(Records from a data source)

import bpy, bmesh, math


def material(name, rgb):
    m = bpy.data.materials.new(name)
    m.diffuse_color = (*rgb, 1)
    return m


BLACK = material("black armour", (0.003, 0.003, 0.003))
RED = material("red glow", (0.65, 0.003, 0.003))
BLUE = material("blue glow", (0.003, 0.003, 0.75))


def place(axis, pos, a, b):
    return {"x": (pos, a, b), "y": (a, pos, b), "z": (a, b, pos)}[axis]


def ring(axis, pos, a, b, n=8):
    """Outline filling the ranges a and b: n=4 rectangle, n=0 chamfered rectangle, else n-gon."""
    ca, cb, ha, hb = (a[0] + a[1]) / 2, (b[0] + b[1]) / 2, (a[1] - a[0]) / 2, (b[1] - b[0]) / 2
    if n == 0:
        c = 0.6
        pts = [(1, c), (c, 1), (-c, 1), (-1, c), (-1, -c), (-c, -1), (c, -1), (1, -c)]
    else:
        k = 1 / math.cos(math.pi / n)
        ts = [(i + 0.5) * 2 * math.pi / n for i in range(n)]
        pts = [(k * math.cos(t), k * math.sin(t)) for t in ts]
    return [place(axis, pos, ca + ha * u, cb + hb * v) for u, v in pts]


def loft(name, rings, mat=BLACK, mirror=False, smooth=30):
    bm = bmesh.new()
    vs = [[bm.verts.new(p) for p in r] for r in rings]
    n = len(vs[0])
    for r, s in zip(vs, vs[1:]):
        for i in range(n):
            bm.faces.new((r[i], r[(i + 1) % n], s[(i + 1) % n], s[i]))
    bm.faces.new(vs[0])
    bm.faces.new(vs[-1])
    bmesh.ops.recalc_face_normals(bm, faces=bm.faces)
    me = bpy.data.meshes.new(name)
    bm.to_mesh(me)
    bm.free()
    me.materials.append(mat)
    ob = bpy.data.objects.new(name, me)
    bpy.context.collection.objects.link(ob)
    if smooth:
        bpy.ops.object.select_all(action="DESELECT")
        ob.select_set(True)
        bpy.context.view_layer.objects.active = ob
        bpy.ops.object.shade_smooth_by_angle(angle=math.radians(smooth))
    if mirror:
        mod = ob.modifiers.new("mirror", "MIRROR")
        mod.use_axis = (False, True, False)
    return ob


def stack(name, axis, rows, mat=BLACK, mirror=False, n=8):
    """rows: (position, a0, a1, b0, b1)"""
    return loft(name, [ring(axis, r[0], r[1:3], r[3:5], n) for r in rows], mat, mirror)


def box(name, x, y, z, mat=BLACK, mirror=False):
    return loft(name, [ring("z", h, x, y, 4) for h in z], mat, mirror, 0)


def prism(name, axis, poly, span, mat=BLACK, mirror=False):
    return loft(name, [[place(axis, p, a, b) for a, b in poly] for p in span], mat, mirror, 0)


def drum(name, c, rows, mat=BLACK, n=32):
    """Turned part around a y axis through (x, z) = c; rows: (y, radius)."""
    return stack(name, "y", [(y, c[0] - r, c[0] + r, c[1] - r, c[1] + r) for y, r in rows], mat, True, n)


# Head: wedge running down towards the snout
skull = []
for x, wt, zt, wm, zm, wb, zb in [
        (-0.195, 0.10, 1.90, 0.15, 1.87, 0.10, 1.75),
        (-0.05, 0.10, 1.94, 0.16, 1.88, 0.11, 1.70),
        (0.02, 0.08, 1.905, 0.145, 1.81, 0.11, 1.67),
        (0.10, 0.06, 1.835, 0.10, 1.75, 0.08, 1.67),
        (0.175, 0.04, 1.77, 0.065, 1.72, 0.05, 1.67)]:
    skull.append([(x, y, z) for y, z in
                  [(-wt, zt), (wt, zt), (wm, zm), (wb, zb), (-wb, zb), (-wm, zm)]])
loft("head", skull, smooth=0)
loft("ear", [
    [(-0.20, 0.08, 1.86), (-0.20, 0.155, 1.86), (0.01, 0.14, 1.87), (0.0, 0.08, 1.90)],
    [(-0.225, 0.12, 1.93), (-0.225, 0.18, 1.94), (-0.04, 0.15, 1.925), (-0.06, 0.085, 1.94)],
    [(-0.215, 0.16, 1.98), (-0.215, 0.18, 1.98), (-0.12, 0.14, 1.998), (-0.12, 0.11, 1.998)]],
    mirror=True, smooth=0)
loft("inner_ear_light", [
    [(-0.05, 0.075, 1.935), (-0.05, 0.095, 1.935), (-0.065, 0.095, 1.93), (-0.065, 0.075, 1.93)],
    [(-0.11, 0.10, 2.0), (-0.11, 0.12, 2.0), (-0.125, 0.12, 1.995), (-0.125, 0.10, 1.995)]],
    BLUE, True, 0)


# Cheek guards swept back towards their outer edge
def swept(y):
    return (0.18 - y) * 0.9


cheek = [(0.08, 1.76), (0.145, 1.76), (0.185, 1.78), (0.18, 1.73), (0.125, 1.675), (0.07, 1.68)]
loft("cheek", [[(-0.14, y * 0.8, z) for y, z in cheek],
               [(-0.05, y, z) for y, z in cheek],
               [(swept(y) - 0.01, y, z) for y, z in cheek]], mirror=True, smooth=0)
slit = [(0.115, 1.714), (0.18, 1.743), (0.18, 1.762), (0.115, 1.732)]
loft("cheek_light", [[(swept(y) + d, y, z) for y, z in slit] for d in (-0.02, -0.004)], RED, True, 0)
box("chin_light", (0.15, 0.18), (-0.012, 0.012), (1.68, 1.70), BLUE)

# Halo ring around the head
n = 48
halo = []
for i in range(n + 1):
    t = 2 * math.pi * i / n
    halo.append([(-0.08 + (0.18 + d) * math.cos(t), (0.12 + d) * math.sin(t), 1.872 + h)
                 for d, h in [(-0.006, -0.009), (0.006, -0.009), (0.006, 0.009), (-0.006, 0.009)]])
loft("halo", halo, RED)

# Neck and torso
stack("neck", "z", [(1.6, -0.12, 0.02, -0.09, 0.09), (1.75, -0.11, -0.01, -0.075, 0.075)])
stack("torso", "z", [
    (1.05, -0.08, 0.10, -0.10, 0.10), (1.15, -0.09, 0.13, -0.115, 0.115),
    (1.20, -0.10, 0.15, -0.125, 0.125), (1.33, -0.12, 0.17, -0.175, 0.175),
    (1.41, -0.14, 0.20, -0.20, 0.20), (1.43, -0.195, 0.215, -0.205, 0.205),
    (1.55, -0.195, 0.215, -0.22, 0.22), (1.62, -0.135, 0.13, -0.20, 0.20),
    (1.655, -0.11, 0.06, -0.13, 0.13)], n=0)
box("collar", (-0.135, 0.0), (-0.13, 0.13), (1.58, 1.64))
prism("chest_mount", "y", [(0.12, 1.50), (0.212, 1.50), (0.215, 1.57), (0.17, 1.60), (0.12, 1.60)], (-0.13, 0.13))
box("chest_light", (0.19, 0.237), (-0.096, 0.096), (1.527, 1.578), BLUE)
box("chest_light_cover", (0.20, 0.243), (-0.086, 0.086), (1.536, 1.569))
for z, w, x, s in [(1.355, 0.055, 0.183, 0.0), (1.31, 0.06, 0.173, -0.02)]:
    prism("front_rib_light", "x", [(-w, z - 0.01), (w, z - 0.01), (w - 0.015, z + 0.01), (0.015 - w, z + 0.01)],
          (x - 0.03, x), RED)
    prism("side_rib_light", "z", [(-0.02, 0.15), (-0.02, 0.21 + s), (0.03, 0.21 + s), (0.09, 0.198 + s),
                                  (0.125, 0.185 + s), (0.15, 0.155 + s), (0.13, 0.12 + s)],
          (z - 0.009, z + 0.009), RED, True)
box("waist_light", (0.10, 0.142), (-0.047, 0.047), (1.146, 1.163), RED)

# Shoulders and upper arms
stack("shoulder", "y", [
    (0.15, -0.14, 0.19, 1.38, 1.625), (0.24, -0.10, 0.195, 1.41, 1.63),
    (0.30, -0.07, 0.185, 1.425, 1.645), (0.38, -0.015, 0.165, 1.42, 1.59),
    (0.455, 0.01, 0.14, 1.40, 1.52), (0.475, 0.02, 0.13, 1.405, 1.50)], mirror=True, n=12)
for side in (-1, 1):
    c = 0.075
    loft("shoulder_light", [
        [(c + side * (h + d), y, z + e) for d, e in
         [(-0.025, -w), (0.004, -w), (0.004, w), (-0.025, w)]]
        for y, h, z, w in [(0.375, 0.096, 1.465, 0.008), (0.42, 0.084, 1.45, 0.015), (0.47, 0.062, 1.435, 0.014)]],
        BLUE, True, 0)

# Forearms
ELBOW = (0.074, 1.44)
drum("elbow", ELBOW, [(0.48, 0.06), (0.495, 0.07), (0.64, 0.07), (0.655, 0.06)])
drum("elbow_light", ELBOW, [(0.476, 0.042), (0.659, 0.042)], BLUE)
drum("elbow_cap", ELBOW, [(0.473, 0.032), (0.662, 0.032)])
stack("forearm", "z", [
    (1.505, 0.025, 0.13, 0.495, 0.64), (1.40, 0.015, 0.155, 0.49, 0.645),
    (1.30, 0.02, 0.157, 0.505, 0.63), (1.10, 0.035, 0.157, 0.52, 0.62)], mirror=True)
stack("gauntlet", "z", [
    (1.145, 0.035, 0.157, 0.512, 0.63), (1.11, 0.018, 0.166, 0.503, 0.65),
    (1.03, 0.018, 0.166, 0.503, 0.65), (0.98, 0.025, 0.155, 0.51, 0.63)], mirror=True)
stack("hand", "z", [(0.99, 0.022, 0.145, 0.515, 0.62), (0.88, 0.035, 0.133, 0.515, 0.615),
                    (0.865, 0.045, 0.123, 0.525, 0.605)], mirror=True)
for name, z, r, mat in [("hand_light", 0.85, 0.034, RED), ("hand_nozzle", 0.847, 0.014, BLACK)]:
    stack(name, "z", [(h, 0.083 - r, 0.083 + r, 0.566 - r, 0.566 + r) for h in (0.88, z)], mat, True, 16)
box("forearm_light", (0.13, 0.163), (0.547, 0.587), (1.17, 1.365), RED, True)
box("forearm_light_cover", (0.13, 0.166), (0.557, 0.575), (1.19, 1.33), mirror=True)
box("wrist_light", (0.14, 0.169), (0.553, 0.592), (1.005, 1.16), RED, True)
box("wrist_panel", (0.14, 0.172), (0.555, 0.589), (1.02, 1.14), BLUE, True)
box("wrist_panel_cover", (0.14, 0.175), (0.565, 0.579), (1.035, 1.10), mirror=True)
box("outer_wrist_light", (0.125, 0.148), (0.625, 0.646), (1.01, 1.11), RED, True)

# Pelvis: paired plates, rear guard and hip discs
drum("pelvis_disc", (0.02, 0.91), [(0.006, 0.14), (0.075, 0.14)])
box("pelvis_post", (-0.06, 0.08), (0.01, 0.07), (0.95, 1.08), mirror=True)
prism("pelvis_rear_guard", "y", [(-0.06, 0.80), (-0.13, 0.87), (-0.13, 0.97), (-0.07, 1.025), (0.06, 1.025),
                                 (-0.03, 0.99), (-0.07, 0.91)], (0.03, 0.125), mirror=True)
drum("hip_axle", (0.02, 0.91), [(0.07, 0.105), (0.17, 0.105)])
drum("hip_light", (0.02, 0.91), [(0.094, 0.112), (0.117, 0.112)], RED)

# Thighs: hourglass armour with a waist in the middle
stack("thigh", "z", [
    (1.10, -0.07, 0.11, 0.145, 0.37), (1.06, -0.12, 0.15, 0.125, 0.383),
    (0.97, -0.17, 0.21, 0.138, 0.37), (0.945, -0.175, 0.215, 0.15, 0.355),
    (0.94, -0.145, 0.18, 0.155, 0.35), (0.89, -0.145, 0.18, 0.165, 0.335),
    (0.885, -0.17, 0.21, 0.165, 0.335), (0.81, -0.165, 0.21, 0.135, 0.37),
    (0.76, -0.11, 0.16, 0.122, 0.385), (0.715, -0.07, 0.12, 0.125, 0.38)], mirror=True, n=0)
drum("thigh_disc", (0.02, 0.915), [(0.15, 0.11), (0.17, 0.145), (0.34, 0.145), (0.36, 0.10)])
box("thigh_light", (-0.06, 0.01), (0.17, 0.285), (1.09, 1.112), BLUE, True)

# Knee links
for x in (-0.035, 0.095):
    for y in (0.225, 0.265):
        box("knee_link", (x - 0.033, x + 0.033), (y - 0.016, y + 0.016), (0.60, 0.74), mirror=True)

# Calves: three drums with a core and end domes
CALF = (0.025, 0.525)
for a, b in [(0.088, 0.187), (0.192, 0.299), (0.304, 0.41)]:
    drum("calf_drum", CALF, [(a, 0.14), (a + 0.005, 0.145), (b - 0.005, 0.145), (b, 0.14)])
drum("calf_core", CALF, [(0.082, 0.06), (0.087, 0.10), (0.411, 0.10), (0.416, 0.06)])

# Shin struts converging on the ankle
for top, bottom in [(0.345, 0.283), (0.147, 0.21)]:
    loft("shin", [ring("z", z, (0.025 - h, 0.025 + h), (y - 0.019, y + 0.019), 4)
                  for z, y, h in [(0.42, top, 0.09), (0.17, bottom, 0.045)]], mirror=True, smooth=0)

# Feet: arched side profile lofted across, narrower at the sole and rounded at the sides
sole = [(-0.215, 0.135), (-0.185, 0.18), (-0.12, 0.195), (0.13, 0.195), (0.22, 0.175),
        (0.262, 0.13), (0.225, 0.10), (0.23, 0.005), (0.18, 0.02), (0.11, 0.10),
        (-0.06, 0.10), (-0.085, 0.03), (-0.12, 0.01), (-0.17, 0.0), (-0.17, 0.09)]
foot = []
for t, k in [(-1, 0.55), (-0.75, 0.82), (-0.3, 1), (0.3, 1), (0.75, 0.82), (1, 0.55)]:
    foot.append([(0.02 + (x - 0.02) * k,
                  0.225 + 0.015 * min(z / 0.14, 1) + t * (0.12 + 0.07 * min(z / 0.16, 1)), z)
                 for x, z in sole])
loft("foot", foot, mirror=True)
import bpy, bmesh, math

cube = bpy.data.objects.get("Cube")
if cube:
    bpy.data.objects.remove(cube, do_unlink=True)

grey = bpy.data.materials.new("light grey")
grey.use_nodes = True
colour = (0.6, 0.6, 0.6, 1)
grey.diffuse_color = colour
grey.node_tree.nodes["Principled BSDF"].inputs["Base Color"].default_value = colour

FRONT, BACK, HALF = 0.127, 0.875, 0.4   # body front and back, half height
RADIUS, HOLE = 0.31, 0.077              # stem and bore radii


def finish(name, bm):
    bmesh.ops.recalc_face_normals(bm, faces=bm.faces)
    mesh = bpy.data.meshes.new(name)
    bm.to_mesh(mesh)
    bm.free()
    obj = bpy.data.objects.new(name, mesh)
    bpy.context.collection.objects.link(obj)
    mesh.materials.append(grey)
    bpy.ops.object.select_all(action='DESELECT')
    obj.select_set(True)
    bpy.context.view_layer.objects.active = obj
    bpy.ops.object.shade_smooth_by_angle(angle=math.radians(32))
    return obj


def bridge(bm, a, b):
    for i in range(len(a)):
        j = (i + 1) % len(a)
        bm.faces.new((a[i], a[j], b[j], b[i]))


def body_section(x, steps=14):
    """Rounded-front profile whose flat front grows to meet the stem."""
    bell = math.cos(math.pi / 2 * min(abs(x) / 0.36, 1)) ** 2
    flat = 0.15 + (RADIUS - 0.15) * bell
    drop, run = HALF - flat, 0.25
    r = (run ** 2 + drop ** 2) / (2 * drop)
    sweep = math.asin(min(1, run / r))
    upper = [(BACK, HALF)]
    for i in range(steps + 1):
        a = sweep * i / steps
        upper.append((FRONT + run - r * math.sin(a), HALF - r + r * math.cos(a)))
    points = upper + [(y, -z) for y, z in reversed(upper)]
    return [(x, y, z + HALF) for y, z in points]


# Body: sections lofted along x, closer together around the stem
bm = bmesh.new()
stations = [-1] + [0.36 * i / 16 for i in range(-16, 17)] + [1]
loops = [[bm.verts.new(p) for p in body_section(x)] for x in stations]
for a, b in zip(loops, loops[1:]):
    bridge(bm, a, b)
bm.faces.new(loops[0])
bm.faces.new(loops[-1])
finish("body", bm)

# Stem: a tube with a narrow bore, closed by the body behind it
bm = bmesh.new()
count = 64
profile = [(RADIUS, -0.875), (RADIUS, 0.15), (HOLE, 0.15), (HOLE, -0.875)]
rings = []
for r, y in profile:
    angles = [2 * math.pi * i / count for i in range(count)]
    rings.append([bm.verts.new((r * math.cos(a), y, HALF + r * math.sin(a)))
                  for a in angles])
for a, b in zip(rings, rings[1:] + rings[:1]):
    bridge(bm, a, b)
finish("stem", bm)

■ **WHAT YOU HAVE TO DO**
Work out the count of lines in the data above containing the string "HALF". Give it alone.

■ **TASK OUTPUT**
6